Aim of the exercise: The copy must run from the first line of the entries below through the line containing "j = (k + 1) % sides", restated word for word, with pictures left out.

Records from a data source
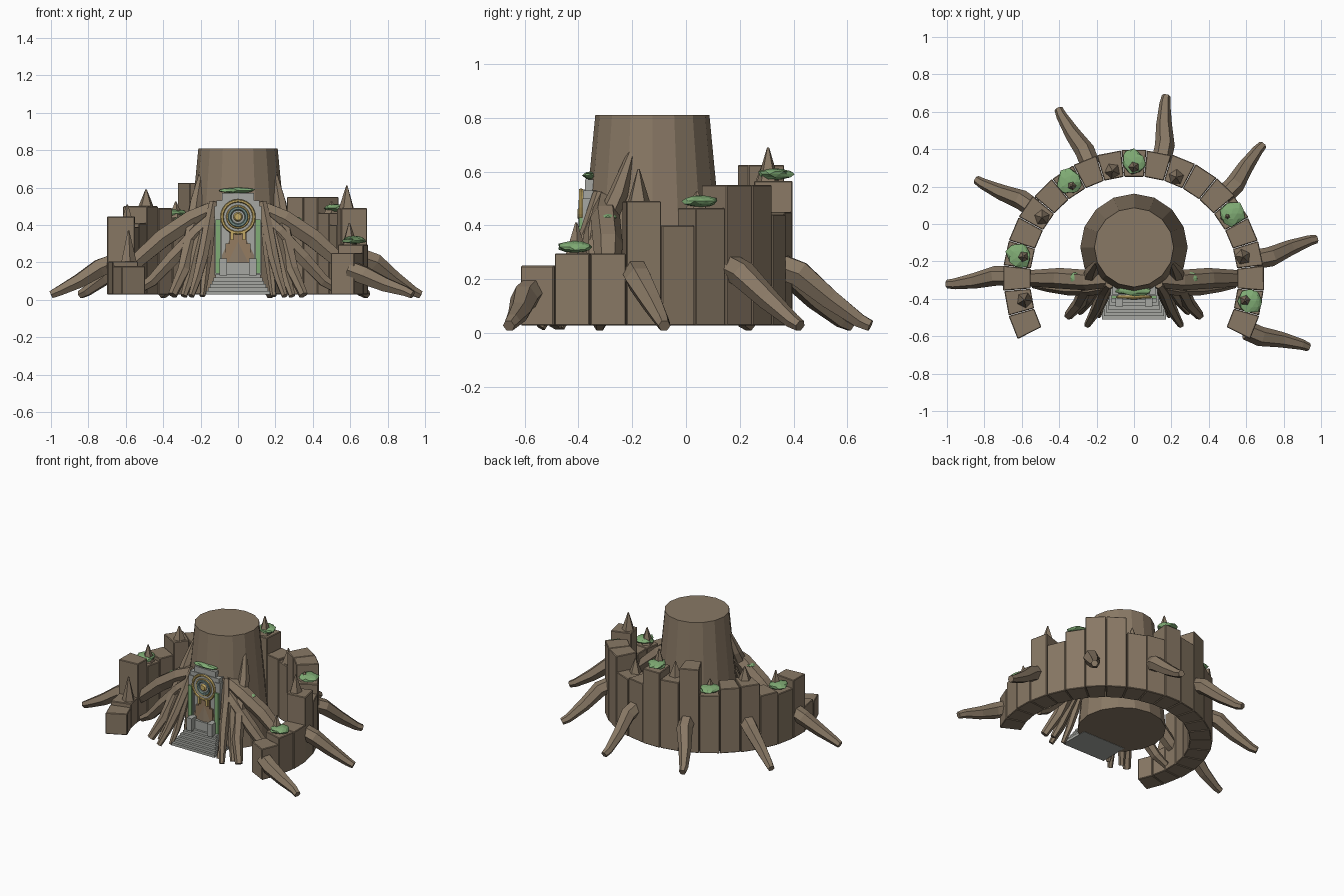
import bpy, bmesh, math, random
from mathutils import Vector, Matrix

random.seed(4)
cube = bpy.data.objects.get("Cube")
if cube:
    bpy.data.objects.remove(cube)


def material(name, rgb):
    m = bpy.data.materials.new(name)
    m.use_nodes = True
    m.diffuse_color = (*rgb, 1)
    m.node_tree.nodes["Principled BSDF"].inputs["Base Color"].default_value = (*rgb, 1)
    return m


BARK = material("bark brown", (0.25, 0.19, 0.13))
MOSS = material("moss green", (0.22, 0.42, 0.18))
STONE = material("stone grey", (0.38, 0.39, 0.36))
GOLD = material("gold", (0.55, 0.40, 0.13))
TEAL = material("dull teal", (0.16, 0.24, 0.22))
WOOD = material("door wood", (0.30, 0.20, 0.12))


def finish(bm, name, mat):
    bmesh.ops.recalc_face_normals(bm, faces=bm.faces)
    mesh = bpy.data.meshes.new(name)
    bm.to_mesh(mesh)
    bm.free()
    mesh.materials.append(mat)
    ob = bpy.data.objects.new(name, mesh)
    bpy.context.collection.objects.link(ob)
    return ob


def cone(name, mat, base, r1, r2, height, sides, rot=Matrix()):
    bm = bmesh.new()
    place = Matrix.Translation(base) @ rot @ Matrix.Translation((0, 0, height / 2))
    bmesh.ops.create_cone(bm, cap_ends=True, segments=sides, radius1=r1,
                          radius2=r2, depth=height, matrix=place)
    return finish(bm, name, mat)


def box(name, mat, x, y, z):
    bm = bmesh.new()
    size = [b - a for a, b in (x, y, z)]
    mid = [(a + b) / 2 for a, b in (x, y, z)]
    bmesh.ops.create_cube(bm, size=1, matrix=Matrix.Translation(mid) @ Matrix.Diagonal((*size, 1)))
    return finish(bm, name, mat)


def root(name, path, radii, sides=6):
    """Sweep a tapering polygon along a path."""
    pts = [Vector(p) for p in path]
    bm = bmesh.new()
    rings = []
    for i, p in enumerate(pts):
        d = (pts[min(i + 1, len(pts) - 1)] - pts[max(i - 1, 0)]).normalized()
        u = d.cross(Vector((0, 0, 1))).normalized()
        v = u.cross(d)
        turn = [math.tau * k / sides for k in range(sides)]
        rings.append([bm.verts.new(p + radii[i] * (u * math.cos(t) + v * math.sin(t))) for t in turn])
    for a, b in zip(rings, rings[1:]):
        for k in range(sides):
            j = (k + 1) % sides
            bm.faces.new((a[k], a[j], b[j], b[k]))
    bm.faces.new(rings[0])
    bm.faces.new(rings[-1])
    return finish(bm, name, BARK)


def moss(name, centre, rx, ry, rz):
    bm = bmesh.new()
    bmesh.ops.create_icosphere(bm, subdivisions=2, radius=1)
    for v in bm.verts:
        k = random.uniform(0.8, 1.15)
        v.co = Vector(centre) + Vector((v.co.x * rx * k, v.co.y * ry * k, v.co.z * rz))
    return finish(bm, name, MOSS)


def ring_point(r, angle, z):
    return Vector((r * math.cos(angle), -0.30 + r * math.sin(angle), z))


# Trunk
cone("trunk", BARK, (0, -0.125, 0.03), 0.287, 0.212, 0.78, 16)

# Curved wall of bark blocks, from the right-hand end round the back
HEIGHTS = [0.25, 0.295, 0.295, 0.49, 0.40, 0.465, 0.55, 0.55, 0.44, 0.45, 0.565,
           0.52, 0.625, 0.44, 0.49, 0.50, 0.41, 0.39, 0.445, 0.205, 0.18]
START, STEP = math.radians(-27), math.radians(234 / len(HEIGHTS))
for i, top in enumerate(HEIGHTS):
    a, b = START + STEP * (i + 0.01), START + STEP * (i + 0.99)
    out = 0.70 + random.uniform(-0.006, 0.004)
    bm = bmesh.new()
    rings = [[bm.verts.new(ring_point(r, t, z)) for r, t in
              ((0.555, a), (out, a), (out, b), (0.555, b))] for z in (0.028, top)]
    for k in range(4):
        j = (k + 1) % 4
        bm.faces.new((rings[0][k], rings[0][j], rings[1][j], rings[1][k]))
    for ring in rings:
        bm.faces.new(ring)
    bmesh.ops.recalc_face_normals(bm, faces=bm.faces)
    bmesh.ops.bevel(bm, geom=bm.edges[:], offset=0.004, segments=1, affect='EDGES')
    finish(bm, f"wall_block_{i}", BARK)

# Spikes on the wall, some sitting in moss: block -> (height, mossy)
SPIKES = {1: (0.115, True), 3: (0.12, False), 5: (0.06, True), 8: (0.10, False),
          10: (0.125, True), 11: (0.10, False), 13: (0.085, True),
          15: (0.09, False), 17: (0.12, True), 19: (0.165, False)}
for i, (height, mossy) in SPIKES.items():
    angle = START + STEP * (i + 0.5)
    base = ring_point(0.605 if mossy else 0.595, angle, HEIGHTS[i] - 0.005)
    cone(f"spike_{i}", BARK, base, 0.044, 0.004, height + 0.005, 5,
         Matrix.Rotation(angle, 4, 'Z'))
    if mossy:
        moss(f"wall_moss_{i}", ring_point(0.63, angle, HEIGHTS[i] + 0.025), 0.068, 0.066, 0.022)

# Outer roots radiating from the wall
START_Z = [0.16, 0.23, 0.25, 0.25, 0.25, 0.24, 0.20]
for i, z in enumerate(START_Z):
    angle = math.radians(-22 + 33.7 * i)
    side = math.radians(2)
    path = [ring_point(0.66, angle - side, z), ring_point(0.74, angle - side, z - 0.03),
            ring_point(0.85, angle, z * 0.5), ring_point(0.96, angle + side / 2, 0.045),
            ring_point(1.0, angle + side / 2, 0.027)]
    root(f"outer_root_{i}", path, (0.052, 0.053, 0.042, 0.029, 0.023))

# Roots draped over the front of the trunk, mirrored left and right
FRONT_ROOTS = {
    "arch_root": ([(.10, -.29, .50), (.25, -.30, .43), (.40, -.29, .33), (.55, -.29, .20), (.66, -.29, .12)], .055),
    "low_arch_root": ([(.10, -.32, .47), (.22, -.34, .36), (.35, -.34, .22), (.46, -.33, .10), (.54, -.32, .05)], .042),
    "tall_root": ([(.195, -.20, .68), (.225, -.25, .52), (.25, -.33, .34), (.29, -.42, .16), (.35, -.49, .025)], .042),
    "inner_root": ([(.13, -.32, .52), (.16, -.36, .38), (.19, -.43, .23), (.22, -.49, .11), (.25, -.54, .02)], .032),
    "door_root": ([(.13, -.32, .48), (.15, -.36, .36), (.165, -.40, .23), (.18, -.44, .11), (.19, -.49, .02)], .028),
    "mid_root": ([(.13, -.30, .48), (.19, -.34, .37), (.23, -.39, .23), (.26, -.43, .11), (.29, -.47, .02)], .034),
}
for s, side in ((1, "left"), (-1, "right")):
    for name, (path, r) in FRONT_ROOTS.items():
        taper = (0.3, 0.85, 1, 0.85, 0.6) if name == "tall_root" else (0.8, 1, 1, 0.8, 0.55)
        root(f"{side}_{name}", [(s * x, y, z) for x, y, z in path], [r * t for t in taper])
    moss(f"{side}_root_moss", (s * 0.305, -0.29, 0.43), 0.036, 0.034, 0.014)

    # Door frame pillars with vines
    pillar = sorted((s * 0.085, s * 0.125))
    box(f"{side}_pillar", STONE, pillar, (-0.385, -0.30), (0.13, 0.50))
    box(f"{side}_vine", MOSS, sorted((s * 0.093, s * 0.121)), (-0.397, -0.37), (0.14, 0.43))
    box(f"{side}_stair_side", STONE, sorted((s * 0.06, s * 0.10)), (-0.44, -0.34), (0.13, 0.22))
    box(f"{side}_gold_drop", GOLD, sorted((s * 0.025, s * 0.04)), (-0.402, -0.385), (0.32, 0.37))

# Steps
for i in range(6):
    w = 0.17 - 0.01 * i
    box(f"step_{i}", STONE, (-w, w), (-0.51 + 0.018 * i, -0.30), (0.028 + 0.018 * i, 0.047 + 0.018 * i))
box("stair_landing", STONE, (-0.09, 0.09), (-0.405, -0.30), (0.13, 0.20))

# Door and lintel
box("door_surround", STONE, (-0.09, 0.09), (-0.375, -0.30), (0.18, 0.52))
box("door_panel", WOOD, (-0.068, 0.068), (-0.385, -0.36), (0.20, 0.30))
box("door_panel_top", WOOD, (-0.045, 0.045), (-0.385, -0.36), (0.30, 0.36))
box("lintel", STONE, (-0.115, 0.115), (-0.38, -0.30), (0.47, 0.53))
box("lintel_cap", STONE, (-0.085, 0.085), (-0.375, -0.29), (0.53, 0.57))
moss("lintel_moss", (0, -0.355, 0.585), 0.10, 0.028, 0.015)

# Round emblem
FACING = Matrix.Rotation(math.radians(90), 4, 'X')
CENTRE = (0, -0.39, 0.443)
cone("emblem_disc", STONE, (0, -0.37, 0.443), 0.09, 0.09, 0.02, 24, FACING)
for name, mat, r, thick in (("outer_gold_ring", GOLD, 0.086, 0.009),
                            ("teal_ring", TEAL, 0.046, 0.011),
                            ("inner_gold_ring", GOLD, 0.058, 0.006)):
    bpy.ops.mesh.primitive_torus_add(major_radius=r, minor_radius=thick, major_segments=24,
                                     minor_segments=6, location=CENTRE, rotation=(math.pi / 2, 0, 0))
    ob = bpy.context.object
    ob.name = name
    ob.data.materials.append(mat)
cone("emblem_boss", GOLD, (0, -0.385, 0.443), 0.028, 0.018, 0.018, 12, FACING)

Written solution:
import bpy, bmesh, math, random
from mathutils import Vector, Matrix

random.seed(4)
cube = bpy.data.objects.get("Cube")
if cube:
    bpy.data.objects.remove(cube)


def material(name, rgb):
    m = bpy.data.materials.new(name)
    m.use_nodes = True
    m.diffuse_color = (*rgb, 1)
    m.node_tree.nodes["Principled BSDF"].inputs["Base Color"].default_value = (*rgb, 1)
    return m


BARK = material("bark brown", (0.25, 0.19, 0.13))
MOSS = material("moss green", (0.22, 0.42, 0.18))
STONE = material("stone grey", (0.38, 0.39, 0.36))
GOLD = material("gold", (0.55, 0.40, 0.13))
TEAL = material("dull teal", (0.16, 0.24, 0.22))
WOOD = material("door wood", (0.30, 0.20, 0.12))


def finish(bm, name, mat):
    bmesh.ops.recalc_face_normals(bm, faces=bm.faces)
    mesh = bpy.data.meshes.new(name)
    bm.to_mesh(mesh)
    bm.free()
    mesh.materials.append(mat)
    ob = bpy.data.objects.new(name, mesh)
    bpy.context.collection.objects.link(ob)
    return ob


def cone(name, mat, base, r1, r2, height, sides, rot=Matrix()):
    bm = bmesh.new()
    place = Matrix.Translation(base) @ rot @ Matrix.Translation((0, 0, height / 2))
    bmesh.ops.create_cone(bm, cap_ends=True, segments=sides, radius1=r1,
                          radius2=r2, depth=height, matrix=place)
    return finish(bm, name, mat)


def box(name, mat, x, y, z):
    bm = bmesh.new()
    size = [b - a for a, b in (x, y, z)]
    mid = [(a + b) / 2 for a, b in (x, y, z)]
    bmesh.ops.create_cube(bm, size=1, matrix=Matrix.Translation(mid) @ Matrix.Diagonal((*size, 1)))
    return finish(bm, name, mat)


def root(name, path, radii, sides=6):
    """Sweep a tapering polygon along a path."""
    pts = [Vector(p) for p in path]
    bm = bmesh.new()
    rings = []
    for i, p in enumerate(pts):
        d = (pts[min(i + 1, len(pts) - 1)] - pts[max(i - 1, 0)]).normalized()
        u = d.cross(Vector((0, 0, 1))).normalized()
        v = u.cross(d)
        turn = [math.tau * k / sides for k in range(sides)]
        rings.append([bm.verts.new(p + radii[i] * (u * math.cos(t) + v * math.sin(t))) for t in turn])
    for a, b in zip(rings, rings[1:]):
        for k in range(sides):
            j = (k + 1) % sides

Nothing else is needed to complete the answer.